The interaction between peptides and lipids is of outmost significance in pathological conditions such as viral infection, antimicrobial defence and neurodegenerative disorders. The scope of the EU-funded MEMPEPACROSS project was to understand how such interactions lead to different diseases and to find ways to address it. In particular, MEMPEPACROSS scientists investigated three different situations where peptide-lipid interaction is important. The first one was in the case of dengue virus, the causative agent of viral haemorrhagic fever and a possible threat to many European countries. Virus assembly requires the association of capsid proteins with intracellular lipid droplets and very low density lipoproteins, rendering this interaction a potential antiviral target. Another situation where interaction with lipids is important is in the case of gene-encoded antimicrobial peptides (AMPs). AMPs constitute an innate immune response to prevent colonisation and infection by microbial pathogens. Pathogens are unable to resist AMPs, rendering them promising candidates for new generations of drugs especially against antibiotic-resistant microbes. During the project, the molecular mechanisms of different AMPs with selective antibacterial and antimycotic activity were unveiled. Furthermore, researchers studied the peptide-membrane interactions in Alzheimer's disease and how they could trigger neurodegeneration. They identified kyotorphin as a biomarker for this condition and its putative role as a neuroprotective agent. Collectively, the collaborative work of the MEMPEPACROSS consortium underscored the importance of peptide-lipid interactions and suggested ways of modulating it for therapeutic purposes.

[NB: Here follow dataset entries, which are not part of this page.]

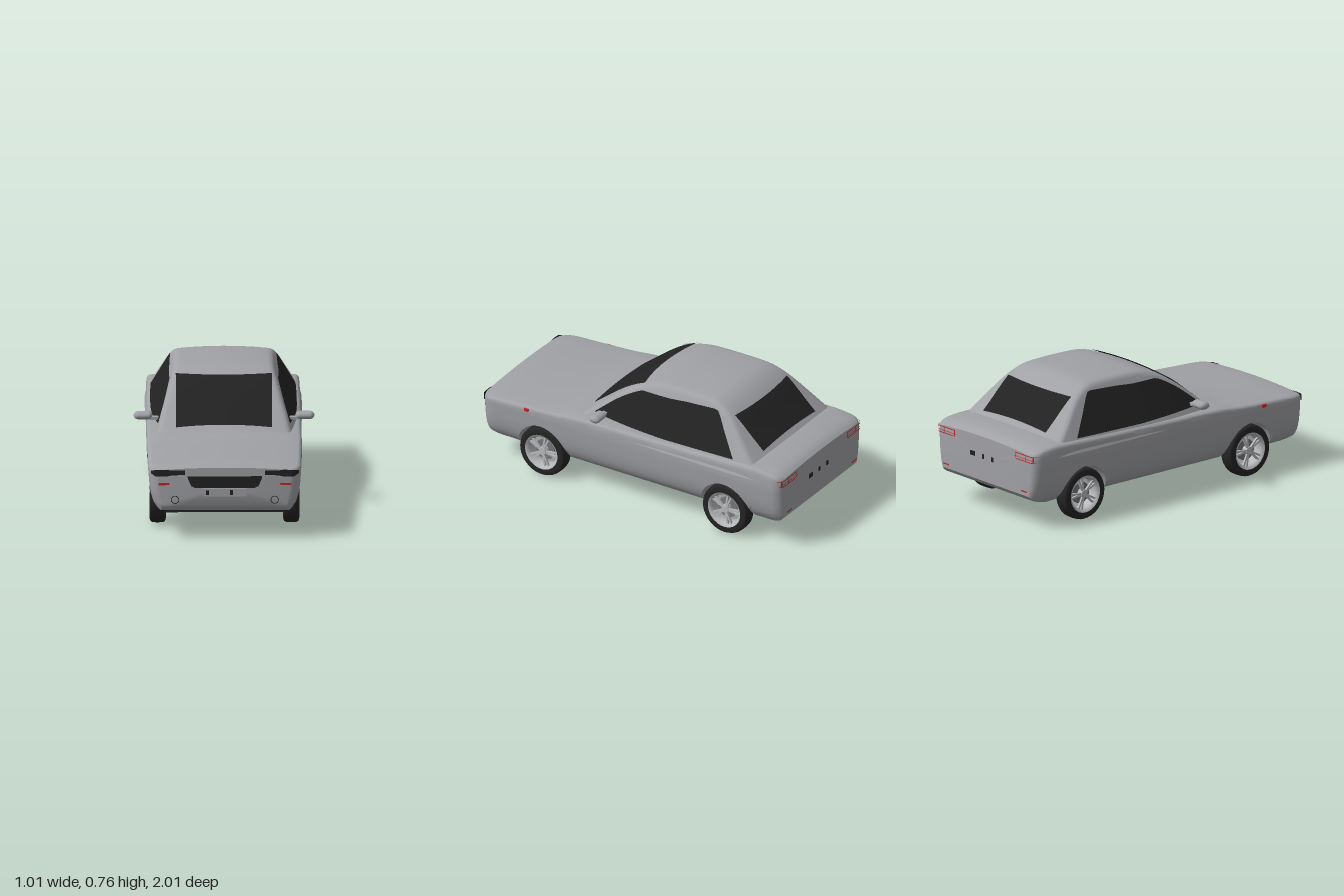
import * as THREE from 'three';
import { toCreasedNormals } from 'three/addons/utils/BufferGeometryUtils.js';

const mat = (name, color, side = THREE.FrontSide) => {
  const m = new THREE.MeshStandardMaterial({ color, side });
  m.name = name;
  return m;
};

// Smooth (Hermite) or straight interpolation through [position, value] pairs
function curve(p, smooth = true) {
  const slope = (i) => {
    const a = p[Math.max(i - 1, 0)], b = p[Math.min(i + 1, p.length - 1)];
    return (b[1] - a[1]) / (b[0] - a[0]);
  };
  return (x) => {
    if (x <= p[0][0]) return p[0][1];
    if (x >= p[p.length - 1][0]) return p[p.length - 1][1];
    let i = 0;
    while (x > p[i + 1][0]) i++;
    const d = p[i + 1][0] - p[i][0], t = (x - p[i][0]) / d, t2 = t * t, t3 = t2 * t;
    if (!smooth) return p[i][1] + t * (p[i + 1][1] - p[i][1]);
    return (2 * t3 - 3 * t2 + 1) * p[i][1] + (t3 - 2 * t2 + t) * d * slope(i)
      + (3 * t2 - 2 * t3) * p[i + 1][1] + (t3 - t2) * d * slope(i + 1);
  };
}

// Body: half width by height, plan rounding at both ends, deck height, underside
const FULL = 0.437;
const flank = curve([[0.1, 0.22], [0.115, 0.3], [0.135, 0.35], [0.16, 0.385], [0.2, 0.41], [0.25, 0.424],
  [0.3, 0.431], [0.38, FULL], [0.44, 0.435], [0.5, 0.425]], false);
const ends = { 1: { z: 0.9, len: 0.1, w: 0.37, full: 0.43 }, [-1]: { z: 0.93, len: 0.07, w: 0.385, full: 0.432 } };
const planWidth = (z) => {
  const e = ends[z >= 0 ? 1 : -1], a = Math.abs(z);
  if (a <= e.z) return FULL + (e.full - FULL) * Math.max(0, (a - 0.4) / (e.z - 0.4));
  return e.w + (e.full - e.w) * Math.sqrt(Math.max(0, 1 - ((a - e.z) / e.len) ** 2));
};
const endZ = (x, y, dir) => {
  const e = ends[dir], w = Math.abs(x) * FULL / flank(y);
  if (w <= e.w) return dir;
  return dir * (e.z + e.len * Math.sqrt(Math.max(0, 1 - ((w - e.w) / (e.full - e.w)) ** 2)));
};
const deck = curve([[-1, 0.46], [-0.97, 0.478], [-0.92, 0.49], [-0.82, 0.497], [-0.4, 0.485], [0, 0.475],
  [0.37, 0.465], [0.5, 0.45], [0.7, 0.438], [0.9, 0.428], [0.98, 0.418], [1, 0.41]]);
const underside = curve([[-1, 0.2], [-0.97, 0.17], [-0.795, 0.115], [-0.78, 0.1], [0.76, 0.1], [0.775, 0.11],
  [0.96, 0.155], [0.985, 0.165], [1, 0.19]], false);
const AXLES = [0.6, -0.62], ARCH = 0.175;
const floorY = (z) => Math.max(underside(z), ...AXLES.map((c) => {
  const d = (z - c) / ARCH;
  return Math.abs(d) <= 1 ? 0.11 + 0.21 * Math.sqrt(Math.max(0, 1 - d * d)) : 0;
}));

// Cabin: roof line along z, half width at the belt, sides leaning in
const roof = curve([[-0.86, 0.45], [-0.81, 0.497], [-0.72, 0.58], [-0.61, 0.682], [-0.53, 0.733], [-0.45, 0.753],
  [-0.18, 0.754], [-0.07, 0.742], [0.03, 0.708], [0.14, 0.645], [0.27, 0.545], [0.37, 0.468], [0.41, 0.44]]);
const belt = curve([[-0.86, 0.4], [-0.7, 0.41], [-0.3, 0.411], [0, 0.405], [0.2, 0.385], [0.41, 0.355]]);
const cabinX = (y, z) => belt(z) - 0.5 * (y - 0.47);
const cabinTop = (x, z) => roof(z) - 0.2 * x * x;
const cabinR = (z) => Math.min(0.025, (roof(z) - 0.42) * 0.4);
const cabinEdge = (z) => cabinTop(cabinX(roof(z) - 0.02, z), z) - cabinR(z);

// Closed cross-section: floor, flank, rounded shoulder, crowned top, mirrored
function section(z, bottom, sideX, topY, r) {
  const h = [];
  for (let i = 0; i < 4; i++) h.push([sideX(bottom) * i / 4, bottom]);
  const yc = topY(sideX(topY(0) - 0.02)), xc = sideX(yc), ys = yc - r;
  for (let i = 0; i < 14; i++) { const y = bottom + (ys - bottom) * i / 14; h.push([sideX(y), y]); }
  const a = [sideX(ys), ys], xt = xc - 1.2 * r, b = [xt, topY(xt)];
  for (let i = 0; i <= 5; i++) {
    const t = i / 5, s = 1 - t;
    h.push([s * s * a[0] + 2 * s * t * xc + t * t * b[0], s * s * a[1] + 2 * s * t * yc + t * t * b[1]]);
  }
  for (let i = 1; i <= 6; i++) { const x = xt * (1 - i / 6); h.push([x, topY(x)]); }
  const mirrored = h.slice(1, -1).reverse().map(([x, y]) => [-x, y]);
  return [...h, ...mirrored].map(([x, y]) => [x, y, z]);
}

// Skin over rings ordered from front to back, capped at both ends
function loft(rings) {
  const n = rings[0].length, pos = rings.flat(2), idx = [];
  for (let i = 0; i < rings.length - 1; i++) for (let j = 0; j < n; j++) {
    const a = i * n + j, b = i * n + (j + 1) % n;
    idx.push(a, a + n, b, b, a + n, b + n);
  }
  [0, rings.length - 1].forEach((ri, k) => {
    const ys = rings[ri].map((p) => p[1]), c = pos.length / 3;
    pos.push(0, (Math.min(...ys) + Math.max(...ys)) / 2, rings[ri][0][2]);
    for (let j = 0; j < n; j++) {
      const a = ri * n + j, b = ri * n + (j + 1) % n;
      if (k) idx.push(c, b, a); else idx.push(c, a, b);
    }
  });
  const g = new THREE.BufferGeometry();
  g.setAttribute('position', new THREE.Float32BufferAttribute(pos, 3));
  g.setIndex(idx);
  return toCreasedNormals(g, 0.6);
}

// Thin surface from a rule f(u, v) -> [x, y, z]
function patch(f, nu = 16, nv = 6) {
  const g = new THREE.PlaneGeometry(1, 1, nu, nv), p = g.attributes.position;
  for (let i = 0; i < p.count; i++) p.setXYZ(i, ...f(p.getX(i) + 0.5, p.getY(i) + 0.5));
  g.computeVertexNormals();
  return g;
}

// Patch lying on the nose (dir 1) or tail (dir -1), from columns [x, low, high]
function endPatch(cols, dir) {
  const lo = curve(cols.map((c) => [c[0], c[1]]), false), hi = curve(cols.map((c) => [c[0], c[2]]), false);
  const x0 = cols[0][0], x1 = cols[cols.length - 1][0];
  return patch((u, v) => {
    const x = x0 + (x1 - x0) * u, y = lo(x) + (hi(x) - lo(x)) * v;
    const out = Math.abs(x) > 0.34 ? 0.004 * Math.sign(x) : 0;
    return [x + out, y, endZ(x, y, dir) + 0.005 * dir];
  }, 20, 3);
}

export function createModel() {
  const car = new THREE.Group();
  car.name = 'car';
  const paint = mat('silver paint', 0xa0a1a5);
  const black = mat('black glass and trim', 0x222222, THREE.DoubleSide);
  const rubber = mat('tyre rubber', 0x242424);
  const alloy = mat('alloy', 0xb8b9bc, THREE.DoubleSide);
  const steel = mat('brake steel', 0x77787c);
  const red = mat('red lens', 0xd02020, THREE.DoubleSide);
  const add = (parent, name, geo, m, x = 0, y = 0, z = 0) => {
    const mesh = new THREE.Mesh(geo, m);
    mesh.name = name;
    mesh.position.set(x, y, z);
    parent.add(mesh);
    return mesh;
  };

  // Lower body, with stations packed at the wheel arches and the rounded ends
  const zs = [];
  for (let i = -21; i <= 21; i++) {
    const z = i * 0.042;
    if (AXLES.every((c) => Math.abs(z - c) > ARCH + 0.008)) zs.push(z);
  }
  for (const c of AXLES) {
    for (let i = 0; i <= 20; i++) zs.push(c + ARCH * Math.cos(Math.PI * i / 20));
    zs.push(c + ARCH + 0.003, c - ARCH - 0.003);
  }
  for (const d of [1, -1]) for (let i = 0; i <= 8; i++)
    zs.push(d * (ends[d].z + ends[d].len * Math.sin(Math.PI / 2 * i / 8)));
  zs.sort((a, b) => b - a);
  add(car, 'body', loft(zs.map((z) => section(z, floorY(z), (y) => flank(y) * planWidth(z) / FULL,
    (x) => deck(z) - 0.1 * x * x, 0.02))), paint);

  // Cabin and its glass
  const cabin = [];
  for (let i = 0; i <= 64; i++) {
    const z = 0.41 - 1.27 * i / 64;
    cabin.push(section(z, 0.41, (y) => cabinX(y, z), (x) => cabinTop(x, z), cabinR(z)));
  }
  add(car, 'cabin', loft(cabin), paint);
  const screen = (low, high, bow, dz) => patch((u, v) => {
    const x = (u - 0.5) * 0.54, top = high + bow * (x / 0.27) ** 2, z = low + (top - low) * v;
    return [x, cabinTop(x, z) + 0.005, z + dz];
  }, 16, 20);
  add(car, 'windscreen', screen(0.34, 0.035, -0.035, 0.003), black);
  add(car, 'rearWindow', screen(-0.785, -0.615, 0.02, -0.003), black);
  const winTop = curve([[-0.67, 0.488], [-0.58, 0.604], [-0.51, 0.7], [-0.48, 0.705], [-0.3, 0.695], [-0.18, 0.684],
    [0, 0.68], [0.075, 0.667], [0.166, 0.612], [0.27, 0.495]], false);
  const winLow = curve([[-0.67, 0.486], [-0.2, 0.477], [0.27, 0.487]], false);
  const sideGlass = patch((u, v) => {
    const z = 0.27 - 0.94 * u, lo = winLow(z), y = lo + (Math.max(lo, Math.min(winTop(z), cabinEdge(z))) - lo) * v;
    return [cabinX(y, z) + 0.005, y, z];
  }, 40, 6);

  // Nose and tail trim on the centre line
  add(car, 'grille', endPatch([[-0.21, 0.355, 0.362], [-0.185, 0.295, 0.362], [0.185, 0.295, 0.362], [0.21, 0.355, 0.362]], 1), black);
  add(car, 'bumperSlot', new THREE.BoxGeometry(0.66, 0.012, 0.02), black, 0, 0.152, 0.962);
  add(car, 'frontPlate', new THREE.BoxGeometry(0.245, 0.046, 0.006), paint, 0, 0.269, 1.001);
  for (const x of [-0.097, 0.037]) add(car, 'frontPlateClip', new THREE.BoxGeometry(0.018, 0.026, 0.006), black, x, 0.268, 1.003);
  for (const x of [0.12, 0.1, 0.02, -0.06]) add(car, 'rearPlateClip', new THREE.BoxGeometry(0.016, 0.026, 0.006), black, x, 0.345, -1.001);

  // Wheel shared by all four corners, outer side towards +x
  const v2 = (a) => a.map(([x, y]) => new THREE.Vector2(x, y));
  const tyre = toCreasedNormals(new THREE.LatheGeometry(v2([[0.1, -0.04], [0.13, -0.045], [0.143, -0.04], [0.149, -0.028], [0.15, -0.01],
    [0.15, 0.01], [0.149, 0.028], [0.143, 0.04], [0.13, 0.045], [0.104, 0.04], [0.1, -0.04]]), 40), 0.6);
  const rim = new THREE.LatheGeometry(v2([[0.104, -0.042], [0.09, -0.03], [0.086, 0], [0.088, 0.025], [0.096, 0.038], [0.108, 0.044]]), 40);
  const makeWheel = () => {
    const w = new THREE.Group();
    w.name = 'wheel';
    w.rotation.z = -Math.PI / 2;
    add(w, 'tyre', tyre, rubber);
    add(w, 'rim', rim, alloy);
    add(w, 'brakeDisc', new THREE.CylinderGeometry(0.062, 0.062, 0.012, 28), steel, 0, -0.002, 0);
    add(w, 'hub', new THREE.CylinderGeometry(0.022, 0.028, 0.05, 20), alloy, 0, 0.012, 0);
    for (let i = 0; i < 5; i++) for (const s of [-1, 1]) {
      const arm = new THREE.Group();
      arm.name = 'spoke';
      arm.rotation.y = Math.PI / 2 + i * Math.PI * 0.4 + s * 0.13;
      add(arm, 'spokeBar', new THREE.BoxGeometry(0.078, 0.012, 0.011), alloy, 0.054, 0.028, 0);
      w.add(arm);
    }
    return w;
  };

  // Everything paired left and right
  for (const s of [1, -1]) {
    const half = new THREE.Group();
    half.name = s > 0 ? 'leftSide' : 'rightSide';
    half.scale.x = s;
    car.add(half);
    add(half, 'sideWindow', sideGlass, black);
    for (const z of AXLES) {
      const w = makeWheel();
      w.position.set(0.375, 0.15, z);
      half.add(w);
    }
    const shell = new THREE.CapsuleGeometry(0.0225, 0.06, 8, 20).rotateZ(Math.PI / 2).scale(1, 1, 1.5);
    add(half, 'mirror', shell, paint, 0.455, 0.517, 0.2);
    add(half, 'mirrorStalk', new THREE.BoxGeometry(0.06, 0.016, 0.03), paint, 0.39, 0.503, 0.205);
    add(half, 'headlight', endPatch([[0.225, 0.37, 0.395], [0.3, 0.367, 0.395], [0.33, 0.36, 0.4], [0.385, 0.36, 0.398], [0.412, 0.374, 0.39]], 1), black);
    add(half, 'frontReflector', endPatch([[0.31, 0.314, 0.323], [0.335, 0.31, 0.323], [0.37, 0.31, 0.323]], 1), red);
    add(half, 'fogLightRing', new THREE.TorusGeometry(0.021, 0.002, 6, 28), black, 0.28, 0.225, 1.001);
    add(half, 'sideMarker', new THREE.BoxGeometry(0.008, 0.018, 0.03), red, 0.432, 0.402, 0.69);
    // Tail lamp drawn as a red frame with a divider
    for (const [x0, x1, lo, hi] of [[0.26, 0.42, 0.438, 0.443], [0.25, 0.41, 0.418, 0.421], [0.27, 0.415, 0.403, 0.408],
      [0.26, 0.266, 0.405, 0.44], [0.345, 0.35, 0.405, 0.44], [0.4, 0.407, 0.405, 0.44]])
      add(half, 'tailLampLine', endPatch([[x0, lo, hi], [x1, lo, hi]], -1), red);
    add(half, 'rearReflector', endPatch([[0.31, 0.222, 0.23], [0.36, 0.222, 0.23]], -1), red);
  }
  return car;
}
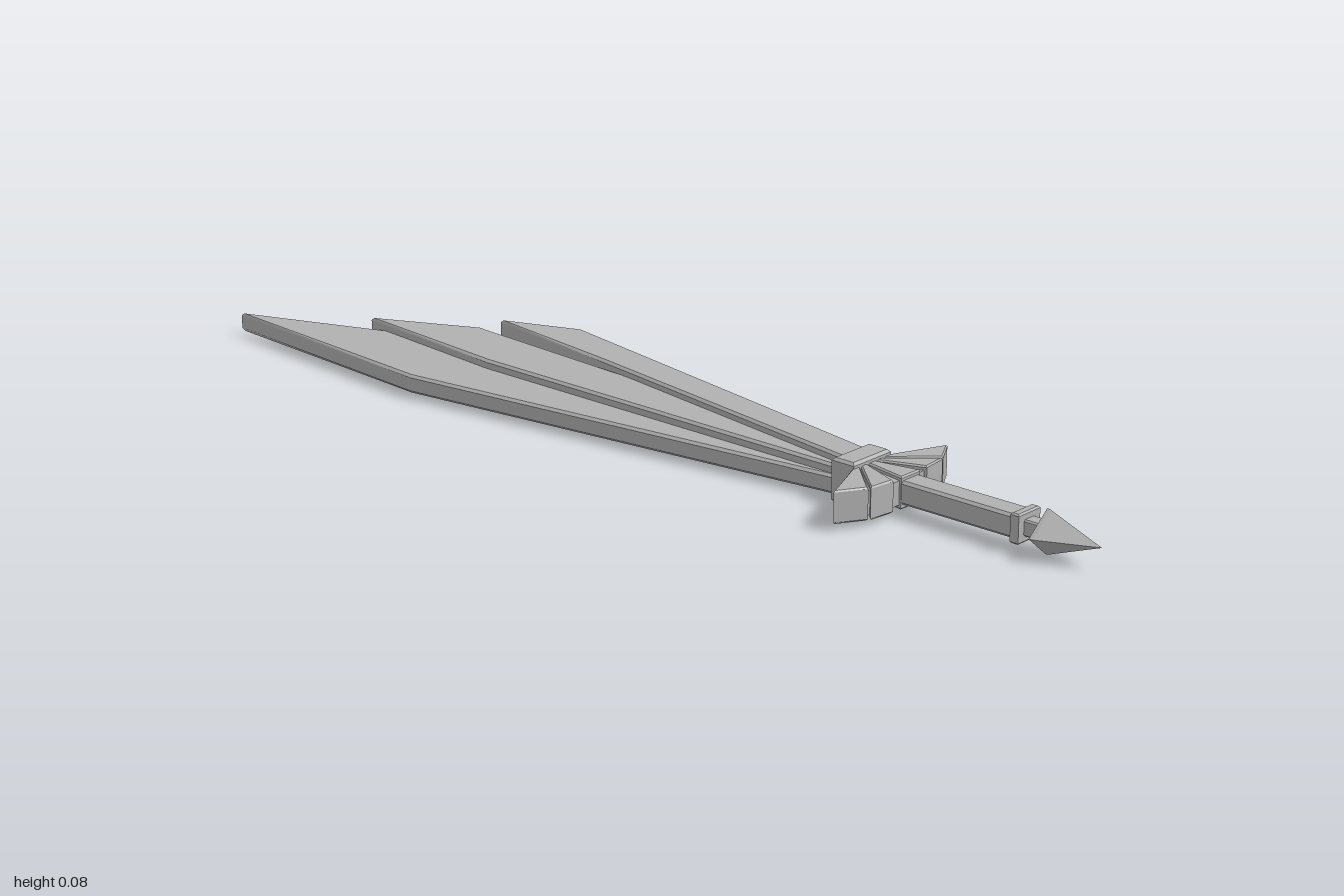
import * as THREE from 'three';

const CX = -0.017; // centre line of the handle
const CY = 0.042;  // middle height

export function createModel() {
  const group = new THREE.Group();
  const steel = new THREE.MeshStandardMaterial({ color: 0xb0b0b0 });
  steel.name = 'grey steel';

  const add = (name, geometry) => {
    const mesh = new THREE.Mesh(geometry, steel);
    mesh.name = name;
    group.add(mesh);
  };

  // flat slab with chamfered rims: outline as [x, z] points, between heights y0 and y1
  const slab = (name, points, y0, y1, bevel) => {
    const shape = new THREE.Shape(points.map(([x, z]) => new THREE.Vector2(x, -z)));
    const geometry = new THREE.ExtrudeGeometry(shape, {
      depth: y1 - y0 - 2 * bevel,
      bevelEnabled: bevel > 0,
      bevelThickness: bevel,
      bevelSize: bevel,
      bevelOffset: -bevel,
      bevelSegments: 1,
    });
    geometry.rotateX(-Math.PI / 2).translate(0, y0 + bevel, 0);
    add(name, geometry);
  };
  const block = (name, halfWidth, z0, z1, y0, y1, bevel) =>
    slab(name, [[CX - halfWidth, z1], [CX + halfWidth, z1], [CX + halfWidth, z0], [CX - halfWidth, z0]], y0, y1, bevel);

  // three overlapping blades, stepping upwards from left to right
  slab('longBlade', [[-0.053, 0.48], [0.0, 0.48], [-0.016, -0.71], [-0.132, -1.0], [-0.175, -0.48]], 0.009, 0.045, 0.005);
  slab('middleBlade', [[-0.05, 0.48], [0.022, 0.48], [0.085, -0.55], [-0.016, -0.75], [-0.05, -0.4]], 0.027, 0.062, 0.005);
  slab('shortBlade', [[-0.042, 0.48], [0.022, 0.48], [0.175, -0.365], [0.11, -0.52], [0.066, -0.21]], 0.038, 0.077, 0.005);

  // collar holding the blades
  block('collar', 0.051, 0.46, 0.51, 0, 0.083, 0.005);

  // fan-shaped guard: a recessed core with raised wedges
  const mirror = (points) => points.map(([x, z]) => [CX - x, z]).reverse();
  const side = (points) => points.map(([x, z]) => [CX + x, z]);
  slab('guardCore', [
    [CX - 0.045, 0.5], [CX - 0.14, 0.55], [CX - 0.1, 0.58], [CX - 0.04, 0.59],
    [CX + 0.04, 0.59], [CX + 0.1, 0.58], [CX + 0.14, 0.55], [CX + 0.045, 0.5],
  ], 0.02, 0.065, 0);
  const outerWedge = [[0.03, 0.505], [0.103, 0.585], [0.157, 0.552], [0.05, 0.505]];
  const innerWedge = [[0.012, 0.505], [0.046, 0.594], [0.099, 0.587], [0.027, 0.505]];
  slab('guardOuterWedgeLeft', side(outerWedge), 0.012, 0.073, 0.003);
  slab('guardOuterWedgeRight', mirror(outerWedge), 0.012, 0.073, 0.003);
  slab('guardInnerWedgeLeft', side(innerWedge), 0.012, 0.073, 0.003);
  slab('guardInnerWedgeRight', mirror(innerWedge), 0.012, 0.073, 0.003);
  slab('guardCentreWedge', side([[-0.009, 0.505], [-0.026, 0.595], [0.026, 0.595], [0.009, 0.505]]), 0.012, 0.073, 0.003);

  // handle
  block('grip', 0.025, 0.58, 0.84, 0.021, 0.065, 0.005);
  block('gripRing', 0.03, 0.832, 0.85, 0.015, 0.07, 0.003);
  block('pommelNeck', 0.015, 0.845, 0.9, 0.027, 0.057, 0.003);

  // four-sided pointed pommel
  const profile = [[0, 0.875], [0.3, 0.878], [1, 0.886], [0.97, 0.893], [0, 1.0]].map(
    ([r, z]) => new THREE.Vector2(r, z));
  const pommel = new THREE.LatheGeometry(profile, 4).toNonIndexed();
  pommel.rotateX(Math.PI / 2).scale(0.05, 0.0415, 1).translate(CX, CY, 0);
  pommel.computeVertexNormals();
  add('pommel', pommel);

  return group;
}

Peptide, lipid, dengue virus, antimicrobial peptides, kyotorphin, neuroprotective